'This is greed'Proposed power-rate hike rankles residents
Northern News Services
Friday, July 14, 2017
Yellowknifers are railing against the prospect of being saddled with yet another power-bill hike.
Gord Van Tighem talks to Leslie Caines after she addressed a public hearing on proposed power-rate increases at the Explorer Hotel on Monday. - Cody Punter/NNSL photos
The Northwest Territories Power Corporation is currently seeking to increase power rates by 12.8 per cent over the next three years, retroactive to 2016. The Public Utilities Board has already approved interim increases of 4.8 per cent and four per cent in August and April respectively.
If the current application is approved, rates will have gone up by 41.2 per cent between 2012 and 2018.
"This is greed, complete greed," said resident Jennifer Pagonis during a four-day public hearing which wrapped up yesterday.
"I'm not sure who's getting their pockets lined but it's not me."
As of press time, a petition on the legislative assembly's website denouncing the hike had 429 signatures.
For the past week, the power corp. has been pleading its case to the Public Utilities Board, the independent body that will have the last say on whether or not the rates will be approved.
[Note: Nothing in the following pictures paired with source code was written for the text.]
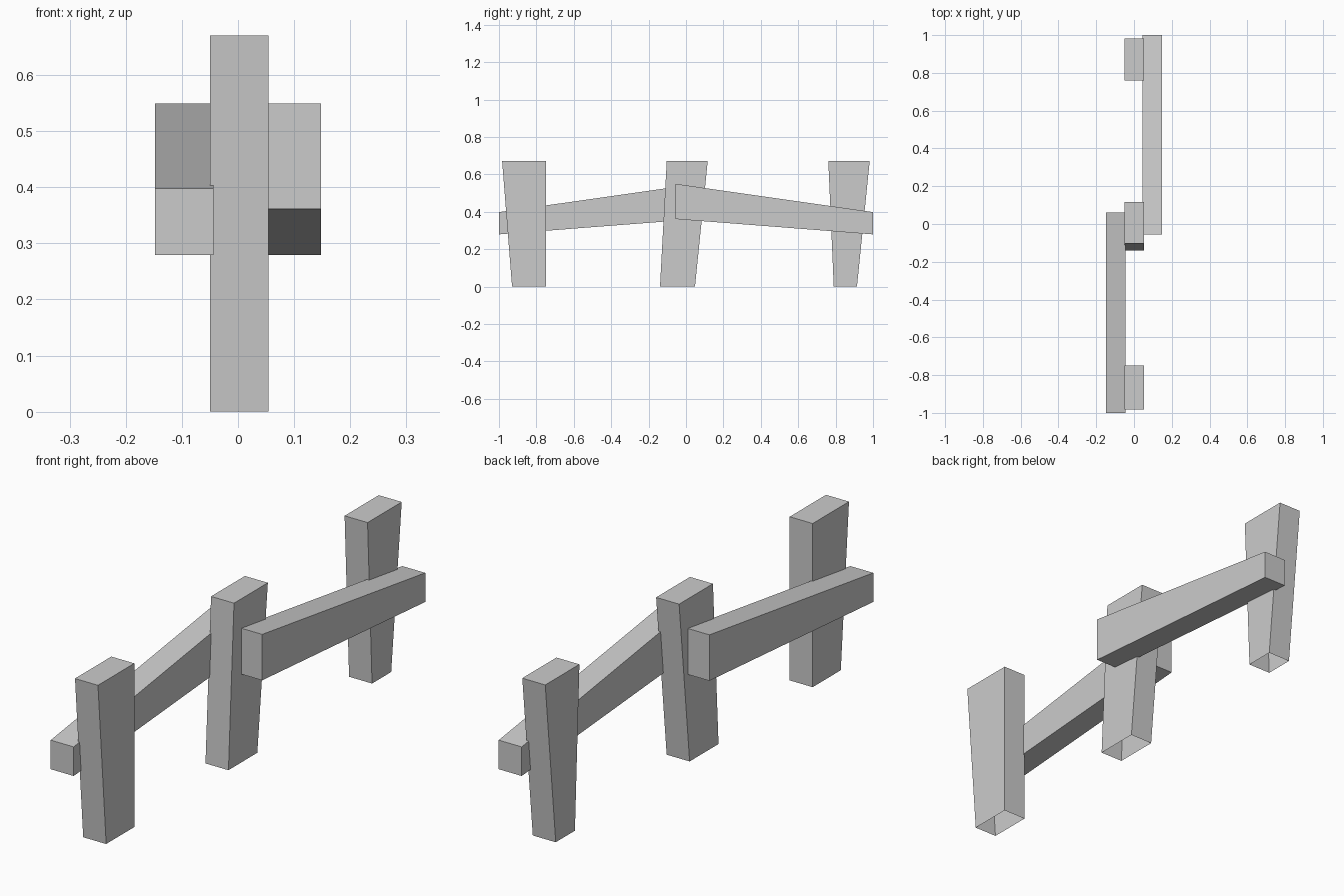
import bpy, bmesh

if "Cube" in bpy.data.objects:
    bpy.data.objects.remove(bpy.data.objects["Cube"])


def extrude_profile(name, profile, x0, x1, open_edge=None):
    """Extrude a (y, z) profile along x; open_edge leaves that side unfaced."""
    bm = bmesh.new()
    left = [bm.verts.new((x0, y, z)) for y, z in profile]
    right = [bm.verts.new((x1, y, z)) for y, z in profile]
    bm.faces.new(left)
    bm.faces.new(right[::-1])
    n = len(profile)
    for i in range(n):
        if i != open_edge:
            j = (i + 1) % n
            bm.faces.new((left[j], left[i], right[i], right[j]))
    bmesh.ops.recalc_face_normals(bm, faces=bm.faces[:])
    mesh = bpy.data.meshes.new(name)
    bm.to_mesh(mesh)
    bm.free()
    obj = bpy.data.objects.new(name, mesh)
    bpy.context.collection.objects.link(obj)
    return obj


# Posts: bottom y range, top y range; open underneath
HEIGHT = 0.67
posts = {
    "front_post": (-0.93, -0.748, -0.983, -0.748),
    "middle_post": (-0.139, 0.048, -0.103, 0.116),
    "back_post": (0.79, 0.914, 0.761, 0.982),
}
for name, (b0, b1, t0, t1) in posts.items():
    extrude_profile(name, [(b0, 0), (b1, 0), (t1, HEIGHT), (t0, HEIGHT)],
                    -0.05, 0.054, open_edge=0)

# Rails: sloping and thicker toward the middle post, on opposite sides
for name, side, inner, outer in (("front_rail", -1, 0.06, -1.0),
                                 ("back_rail", 1, -0.055, 1.0)):
    extrude_profile(name, [(outer, 0.279), (inner, 0.361),
                           (inner, 0.549), (outer, 0.398)],
                    side * 0.148, side * 0.044)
It is requesting more money to cover revenue shortfalls as a result of a decline in consumption, rising wages, inflation and the cost of replacing aging infrastructure.
"The generators and the plants are ancient," said Gord Van Tighem, chairperson of the Public Utilities Board.
Over the course of the week, the power corp. faced a tough line of questioning by groups from across the territory, including the City of Yellowknife, Town of Hay River, the NWT's thermal communities and the Northwest Territories Federation of Labour (NTFL).
During a break in the proceedings, NTFL president Lorraine Hewlett said the power corp.'s constant request for more money reflects a lack of vision and strategic planning.
"We're in this continual pattern of paying higher rates," she said, pointing out that mines in the territory have begun investing in renewable energy with positive results.
"Our government has to realize that we cannot stay with this unsustainable product."
While the public was welcome to make to make presentations to the Public Utilities Board, just three people showed up on the first two days of hearings.
Following a rallying cry by Pagonis on Facebook's "Yellowknife's cost of living is out of control" page, 17 people descended on the Explorer Hotel to plead their case on Wednesday.
"People can't be here because they're at work so they can pay their power bills," said a frustrated Pagonis on Tuesday, adding she felt the meetings were poorly advertised.
A common complaint from residents that are trying to keep their power bills from skyrocketing is that when they reduce their consumption, their rate per kilowatt hour goes up, thereby minimizing potential savings.
Katherine Harris, a mother who attended one of the hearings this week, said her monthly power bill for her 2,100 sq. foot home hasn't been below $300 for the past few years.
Despite purchasing energy efficient appliances, installing a wood pellet stove to reduce dependence on grid power and limiting how often the family plugs in their car during the winter, her bills have continued to rise.
"We've done a ton of upgrades but we've seen nothing," she said.
Leslie Caines, the lone person to address the board on Monday, said it is not just power rates but the additional charges and riders - which make up a third of her bill - that are affecting her family's finances.
"When they increase their rates all our other fees go up," she said.
Pam Coulter, director of communications for power corp., declined to comment until the hearings were wrapped up in order to avoid influencing the board's decision.
Several people who showed up at the meetings pointed out the continual rate increases have contributed to an exodus of residents who say they can no longer afford to live in the NWT.
Pagonis said for people like her, who were born and raised in the NWT, moving is not an option.
"This is my home, I have nowhere else to go," she said.
The board is expected to make its ruling on the proposed rate increase by fall.